■ Exercise
Filter the records, keeping every line that has the string "radians".

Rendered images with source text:
——

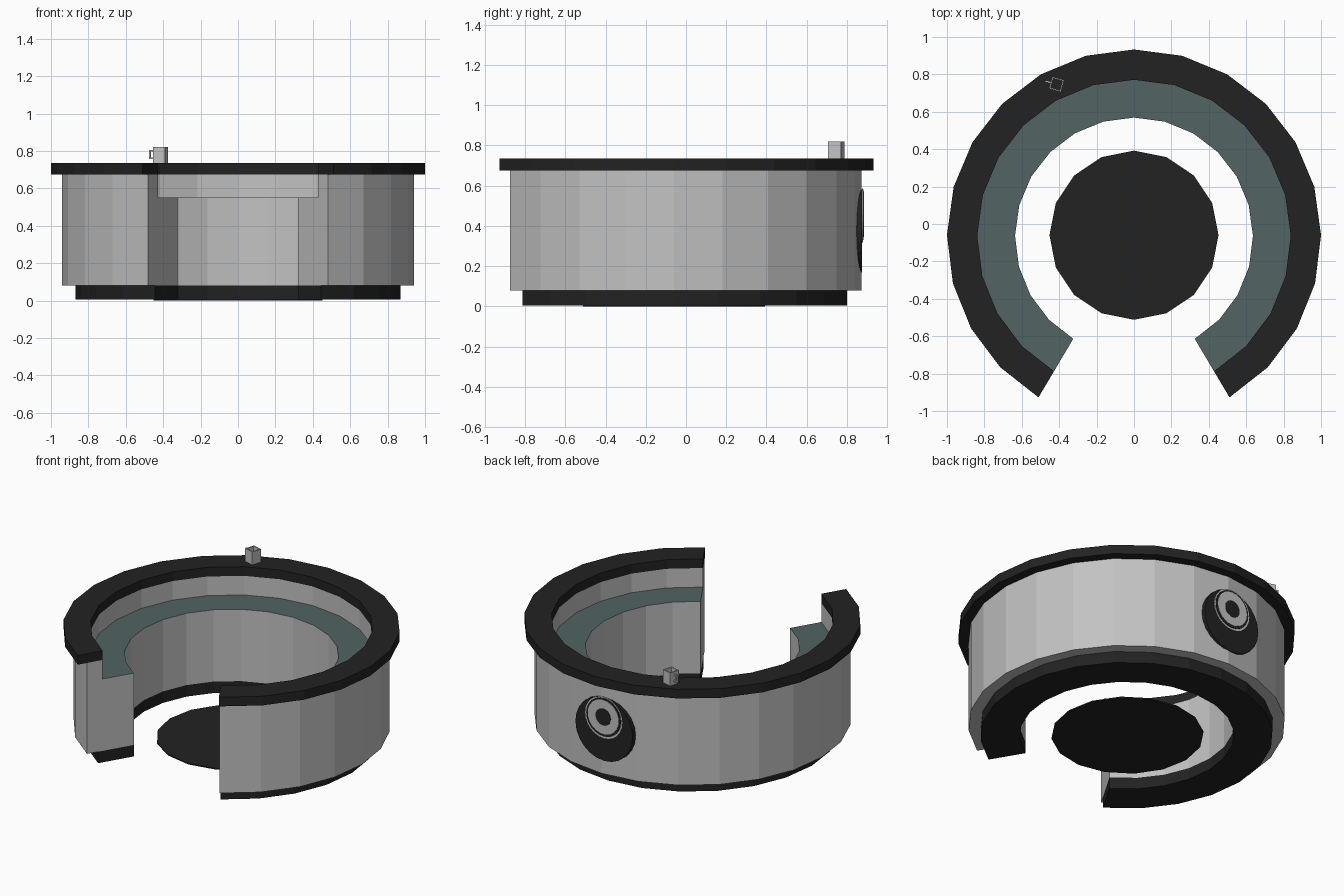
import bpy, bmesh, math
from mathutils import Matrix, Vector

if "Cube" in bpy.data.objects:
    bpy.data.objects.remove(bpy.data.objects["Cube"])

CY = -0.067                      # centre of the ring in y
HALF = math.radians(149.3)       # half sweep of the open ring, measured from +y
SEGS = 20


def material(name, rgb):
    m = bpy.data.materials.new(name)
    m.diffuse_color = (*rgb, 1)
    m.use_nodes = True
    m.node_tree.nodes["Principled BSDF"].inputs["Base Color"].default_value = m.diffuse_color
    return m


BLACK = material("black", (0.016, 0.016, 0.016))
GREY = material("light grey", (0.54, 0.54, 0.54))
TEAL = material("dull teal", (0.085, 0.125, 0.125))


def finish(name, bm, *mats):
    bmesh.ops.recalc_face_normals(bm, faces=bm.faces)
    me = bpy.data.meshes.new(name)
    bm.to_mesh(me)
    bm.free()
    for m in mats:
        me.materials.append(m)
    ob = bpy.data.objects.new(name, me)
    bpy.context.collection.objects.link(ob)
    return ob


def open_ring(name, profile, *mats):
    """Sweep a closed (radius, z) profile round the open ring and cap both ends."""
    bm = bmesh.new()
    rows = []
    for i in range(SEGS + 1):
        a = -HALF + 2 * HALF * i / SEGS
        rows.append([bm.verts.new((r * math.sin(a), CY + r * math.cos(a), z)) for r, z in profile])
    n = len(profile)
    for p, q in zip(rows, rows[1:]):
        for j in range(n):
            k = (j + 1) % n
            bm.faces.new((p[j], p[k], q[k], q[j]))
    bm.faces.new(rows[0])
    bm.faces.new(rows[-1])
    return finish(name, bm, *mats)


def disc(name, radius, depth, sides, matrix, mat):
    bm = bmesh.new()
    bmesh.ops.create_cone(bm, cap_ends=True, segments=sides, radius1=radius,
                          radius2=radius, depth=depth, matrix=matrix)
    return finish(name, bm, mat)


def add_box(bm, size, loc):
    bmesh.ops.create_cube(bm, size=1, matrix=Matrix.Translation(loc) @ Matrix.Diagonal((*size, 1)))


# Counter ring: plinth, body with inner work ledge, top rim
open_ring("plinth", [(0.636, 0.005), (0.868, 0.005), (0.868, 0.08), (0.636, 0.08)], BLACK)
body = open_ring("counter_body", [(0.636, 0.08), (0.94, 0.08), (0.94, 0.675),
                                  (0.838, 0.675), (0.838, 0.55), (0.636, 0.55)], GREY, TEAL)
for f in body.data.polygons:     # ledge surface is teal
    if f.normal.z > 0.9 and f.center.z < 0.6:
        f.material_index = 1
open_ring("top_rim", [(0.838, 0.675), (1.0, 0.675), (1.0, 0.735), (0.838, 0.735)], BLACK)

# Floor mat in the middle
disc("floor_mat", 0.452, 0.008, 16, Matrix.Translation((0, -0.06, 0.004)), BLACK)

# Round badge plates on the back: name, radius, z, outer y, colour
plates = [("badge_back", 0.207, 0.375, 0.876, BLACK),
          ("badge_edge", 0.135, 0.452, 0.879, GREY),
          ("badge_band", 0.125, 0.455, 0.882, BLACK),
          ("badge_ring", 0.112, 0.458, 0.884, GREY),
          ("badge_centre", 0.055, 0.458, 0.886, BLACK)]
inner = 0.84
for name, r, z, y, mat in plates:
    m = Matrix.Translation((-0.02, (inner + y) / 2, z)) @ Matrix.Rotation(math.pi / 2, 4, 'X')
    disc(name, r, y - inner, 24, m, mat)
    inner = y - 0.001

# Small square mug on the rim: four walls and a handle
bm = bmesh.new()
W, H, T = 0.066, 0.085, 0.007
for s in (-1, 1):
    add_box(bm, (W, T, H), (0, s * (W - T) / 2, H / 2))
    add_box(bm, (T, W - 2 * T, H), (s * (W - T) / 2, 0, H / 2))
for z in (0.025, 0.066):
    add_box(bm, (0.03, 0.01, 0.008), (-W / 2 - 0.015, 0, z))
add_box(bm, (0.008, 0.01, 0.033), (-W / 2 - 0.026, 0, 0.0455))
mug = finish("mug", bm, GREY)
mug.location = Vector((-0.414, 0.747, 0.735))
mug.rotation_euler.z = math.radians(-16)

——

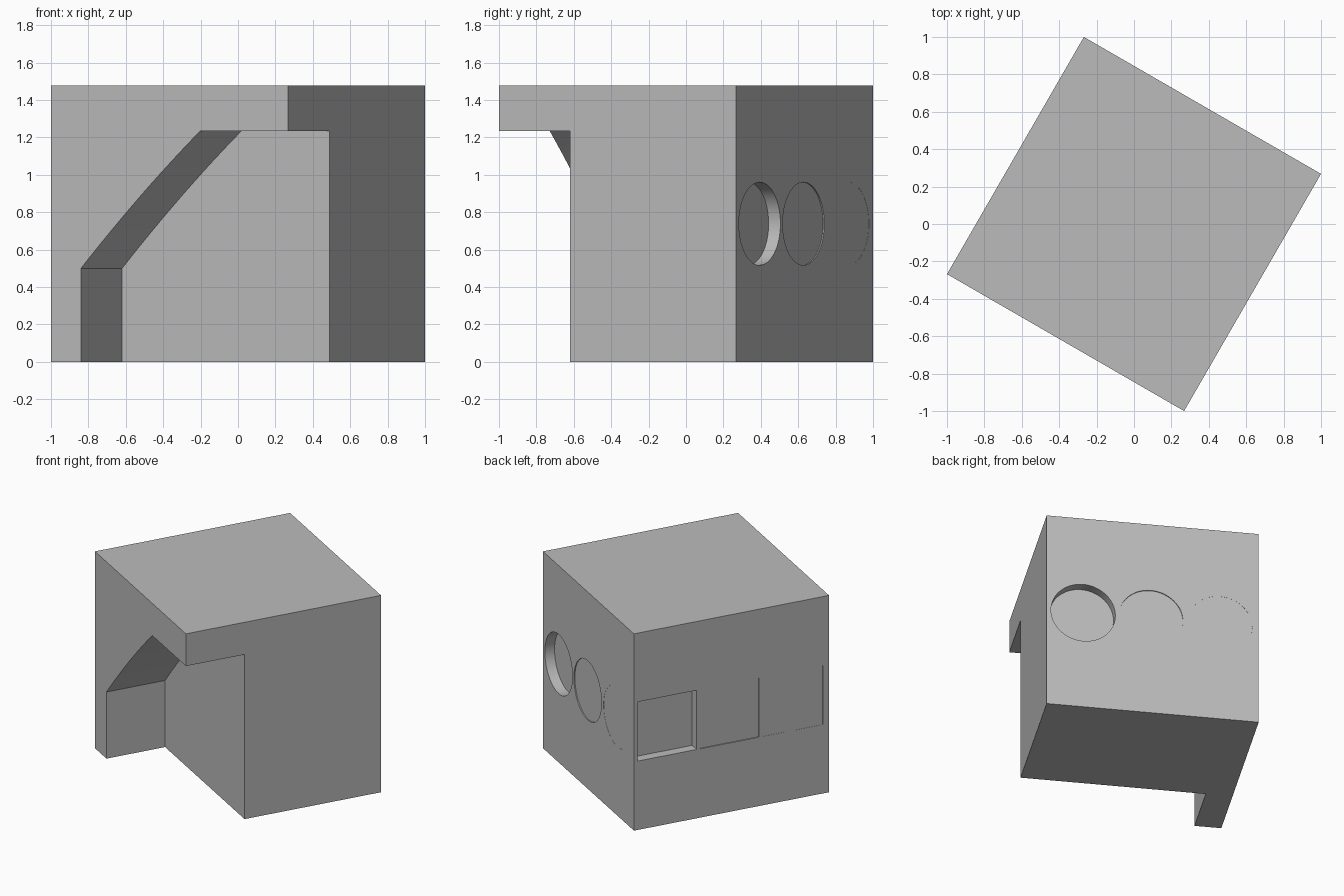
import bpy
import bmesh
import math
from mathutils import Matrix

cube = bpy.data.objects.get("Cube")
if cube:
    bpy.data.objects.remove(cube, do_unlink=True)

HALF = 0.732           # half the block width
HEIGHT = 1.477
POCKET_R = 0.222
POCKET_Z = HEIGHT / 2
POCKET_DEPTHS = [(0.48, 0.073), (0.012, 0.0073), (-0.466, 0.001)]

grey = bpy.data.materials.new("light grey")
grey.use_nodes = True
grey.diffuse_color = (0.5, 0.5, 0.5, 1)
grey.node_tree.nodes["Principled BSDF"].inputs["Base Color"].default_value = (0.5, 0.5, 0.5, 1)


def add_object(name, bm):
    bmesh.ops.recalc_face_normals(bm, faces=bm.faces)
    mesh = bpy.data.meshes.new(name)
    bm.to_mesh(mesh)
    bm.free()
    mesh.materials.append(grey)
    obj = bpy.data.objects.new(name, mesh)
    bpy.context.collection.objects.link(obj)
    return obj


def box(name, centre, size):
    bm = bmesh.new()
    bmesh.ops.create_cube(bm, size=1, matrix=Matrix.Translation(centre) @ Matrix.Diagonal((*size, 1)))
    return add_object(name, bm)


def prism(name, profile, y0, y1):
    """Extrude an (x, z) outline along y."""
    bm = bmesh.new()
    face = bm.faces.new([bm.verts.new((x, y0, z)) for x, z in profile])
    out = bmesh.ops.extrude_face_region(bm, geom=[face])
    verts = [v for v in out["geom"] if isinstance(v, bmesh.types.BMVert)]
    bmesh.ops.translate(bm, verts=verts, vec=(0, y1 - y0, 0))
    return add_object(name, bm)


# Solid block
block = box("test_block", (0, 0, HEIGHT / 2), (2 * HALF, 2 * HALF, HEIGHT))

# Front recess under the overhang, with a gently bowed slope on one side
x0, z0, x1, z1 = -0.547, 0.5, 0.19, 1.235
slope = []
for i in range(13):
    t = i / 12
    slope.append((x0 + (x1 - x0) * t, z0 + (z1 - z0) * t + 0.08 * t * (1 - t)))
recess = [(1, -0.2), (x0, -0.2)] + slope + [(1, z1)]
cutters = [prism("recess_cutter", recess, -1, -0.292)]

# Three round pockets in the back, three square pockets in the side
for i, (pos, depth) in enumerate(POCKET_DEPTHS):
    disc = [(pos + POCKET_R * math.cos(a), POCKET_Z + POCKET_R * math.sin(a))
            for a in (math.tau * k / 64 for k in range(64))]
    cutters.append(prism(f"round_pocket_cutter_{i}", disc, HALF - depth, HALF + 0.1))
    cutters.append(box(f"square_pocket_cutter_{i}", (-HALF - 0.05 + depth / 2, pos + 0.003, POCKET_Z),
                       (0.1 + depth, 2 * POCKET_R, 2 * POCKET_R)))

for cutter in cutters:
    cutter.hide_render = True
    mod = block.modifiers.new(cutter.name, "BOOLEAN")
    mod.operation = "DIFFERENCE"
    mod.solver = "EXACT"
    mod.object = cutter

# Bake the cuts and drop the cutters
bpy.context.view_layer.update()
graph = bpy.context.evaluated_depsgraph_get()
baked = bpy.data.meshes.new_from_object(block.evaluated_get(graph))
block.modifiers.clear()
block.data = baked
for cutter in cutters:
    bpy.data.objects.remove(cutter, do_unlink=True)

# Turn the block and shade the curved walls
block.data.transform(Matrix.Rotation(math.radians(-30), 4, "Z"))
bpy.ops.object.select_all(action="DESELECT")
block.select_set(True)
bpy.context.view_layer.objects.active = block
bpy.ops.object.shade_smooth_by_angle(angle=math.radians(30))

——

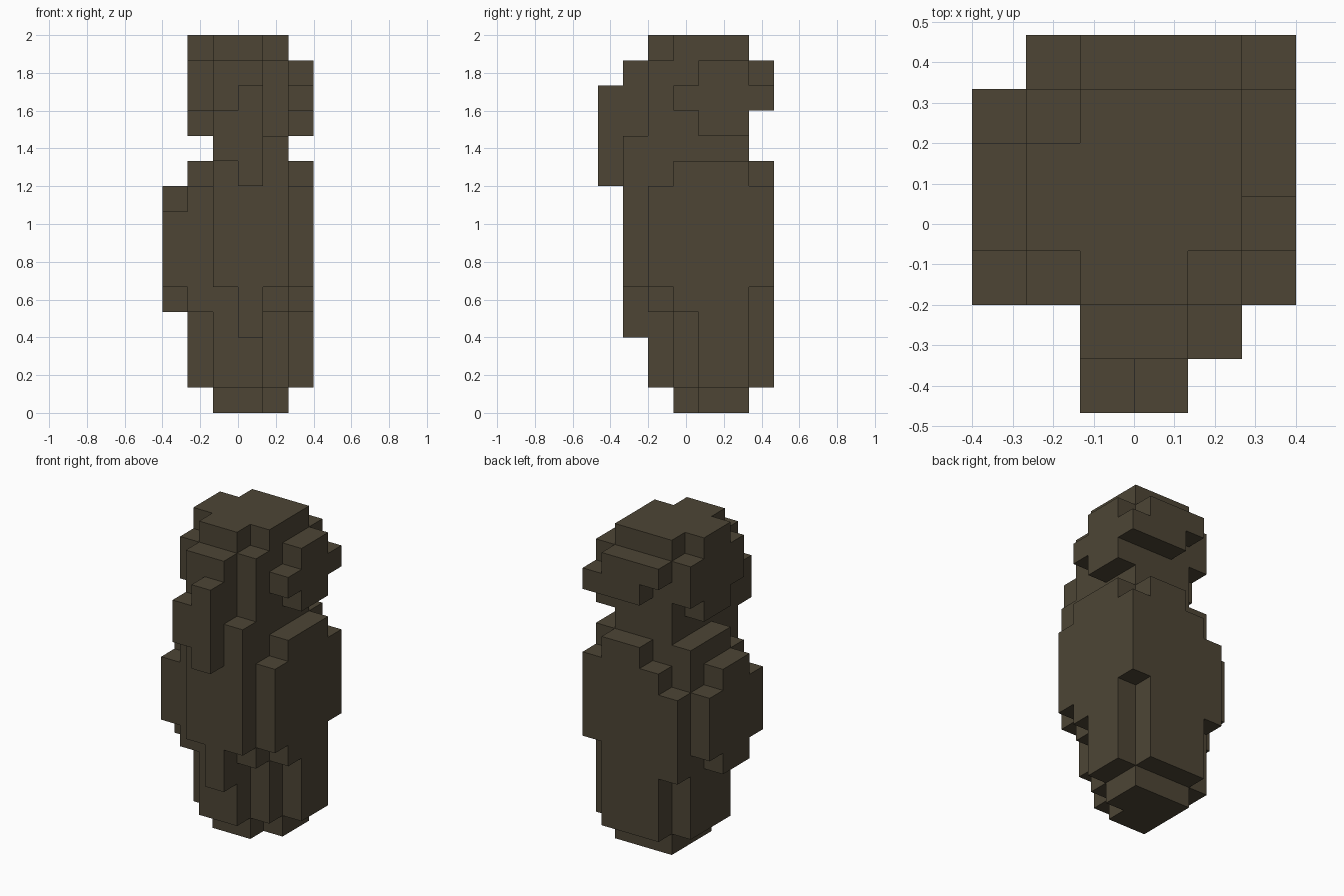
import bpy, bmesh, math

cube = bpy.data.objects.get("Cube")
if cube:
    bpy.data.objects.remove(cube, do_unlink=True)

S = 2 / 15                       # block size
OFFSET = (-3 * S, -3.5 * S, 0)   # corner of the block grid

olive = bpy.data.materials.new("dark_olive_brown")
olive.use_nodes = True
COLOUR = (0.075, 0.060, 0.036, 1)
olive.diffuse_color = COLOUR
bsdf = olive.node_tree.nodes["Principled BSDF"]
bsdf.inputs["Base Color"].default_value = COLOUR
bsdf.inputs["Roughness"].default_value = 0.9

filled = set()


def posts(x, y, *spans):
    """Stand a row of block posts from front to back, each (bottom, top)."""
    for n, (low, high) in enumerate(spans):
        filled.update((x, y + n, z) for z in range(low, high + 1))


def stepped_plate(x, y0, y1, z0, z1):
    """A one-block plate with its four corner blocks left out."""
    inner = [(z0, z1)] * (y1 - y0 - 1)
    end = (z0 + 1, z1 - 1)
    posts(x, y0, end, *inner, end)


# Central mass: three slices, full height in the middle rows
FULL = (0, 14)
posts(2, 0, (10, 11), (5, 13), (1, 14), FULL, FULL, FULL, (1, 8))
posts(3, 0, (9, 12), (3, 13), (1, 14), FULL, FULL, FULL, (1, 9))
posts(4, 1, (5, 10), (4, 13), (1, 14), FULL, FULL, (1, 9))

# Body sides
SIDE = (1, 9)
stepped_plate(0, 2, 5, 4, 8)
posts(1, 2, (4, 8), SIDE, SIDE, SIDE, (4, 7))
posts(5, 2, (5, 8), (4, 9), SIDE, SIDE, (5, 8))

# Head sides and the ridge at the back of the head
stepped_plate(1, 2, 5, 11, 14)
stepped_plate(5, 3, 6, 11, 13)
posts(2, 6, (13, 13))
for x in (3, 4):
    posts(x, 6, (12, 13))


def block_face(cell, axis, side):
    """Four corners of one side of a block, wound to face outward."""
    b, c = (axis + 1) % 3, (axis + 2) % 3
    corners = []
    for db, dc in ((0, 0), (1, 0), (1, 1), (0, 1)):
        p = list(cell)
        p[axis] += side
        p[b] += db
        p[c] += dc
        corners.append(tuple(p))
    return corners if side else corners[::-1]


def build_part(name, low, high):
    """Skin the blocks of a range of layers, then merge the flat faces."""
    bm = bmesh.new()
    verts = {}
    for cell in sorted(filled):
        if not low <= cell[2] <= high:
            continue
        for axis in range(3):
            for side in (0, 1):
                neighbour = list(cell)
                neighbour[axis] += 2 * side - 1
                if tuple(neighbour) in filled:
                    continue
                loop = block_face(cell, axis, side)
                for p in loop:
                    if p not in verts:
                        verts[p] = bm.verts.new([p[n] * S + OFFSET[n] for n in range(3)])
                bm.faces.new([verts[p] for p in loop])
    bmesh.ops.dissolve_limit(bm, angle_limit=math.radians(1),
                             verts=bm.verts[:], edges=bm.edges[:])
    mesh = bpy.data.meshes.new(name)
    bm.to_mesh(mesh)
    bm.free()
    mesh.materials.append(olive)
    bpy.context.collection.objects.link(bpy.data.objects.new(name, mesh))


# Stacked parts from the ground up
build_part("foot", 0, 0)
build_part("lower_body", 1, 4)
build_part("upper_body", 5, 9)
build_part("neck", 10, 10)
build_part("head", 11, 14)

——

■ Task output
HALF = math.radians(149.3)       # half sweep of the open ring, measured from +y
mug.rotation_euler.z = math.radians(-16)
block.data.transform(Matrix.Rotation(math.radians(-30), 4, "Z"))
bpy.ops.object.shade_smooth_by_angle(angle=math.radians(30))
    bmesh.ops.dissolve_limit(bm, angle_limit=math.radians(1),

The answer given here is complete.